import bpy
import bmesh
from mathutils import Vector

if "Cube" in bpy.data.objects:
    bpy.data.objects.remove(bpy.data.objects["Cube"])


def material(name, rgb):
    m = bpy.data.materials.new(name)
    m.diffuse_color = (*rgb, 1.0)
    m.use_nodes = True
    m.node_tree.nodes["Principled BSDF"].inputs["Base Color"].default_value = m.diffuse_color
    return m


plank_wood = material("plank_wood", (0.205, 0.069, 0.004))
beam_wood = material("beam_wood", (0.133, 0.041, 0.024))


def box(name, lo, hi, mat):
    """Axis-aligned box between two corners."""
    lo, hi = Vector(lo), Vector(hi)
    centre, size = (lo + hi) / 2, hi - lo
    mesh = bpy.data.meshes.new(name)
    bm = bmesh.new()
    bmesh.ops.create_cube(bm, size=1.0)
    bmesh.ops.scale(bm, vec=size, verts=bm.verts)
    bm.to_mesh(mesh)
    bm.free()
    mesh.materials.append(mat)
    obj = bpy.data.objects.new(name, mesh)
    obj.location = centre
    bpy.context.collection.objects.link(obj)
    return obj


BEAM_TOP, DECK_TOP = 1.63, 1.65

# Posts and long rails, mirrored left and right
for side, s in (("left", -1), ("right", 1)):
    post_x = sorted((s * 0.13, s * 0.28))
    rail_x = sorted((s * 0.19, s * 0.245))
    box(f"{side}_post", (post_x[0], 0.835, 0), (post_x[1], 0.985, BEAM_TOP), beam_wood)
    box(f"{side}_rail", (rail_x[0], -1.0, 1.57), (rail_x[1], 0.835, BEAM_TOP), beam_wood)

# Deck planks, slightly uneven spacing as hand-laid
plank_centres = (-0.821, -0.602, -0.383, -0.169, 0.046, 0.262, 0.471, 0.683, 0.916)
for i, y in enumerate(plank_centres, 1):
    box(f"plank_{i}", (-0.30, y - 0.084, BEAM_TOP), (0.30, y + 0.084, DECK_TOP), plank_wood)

......

• _Work instruction_
Work out how many lines in the records hold the word "data", and answer with that number alone.

• _Answer to this task_
5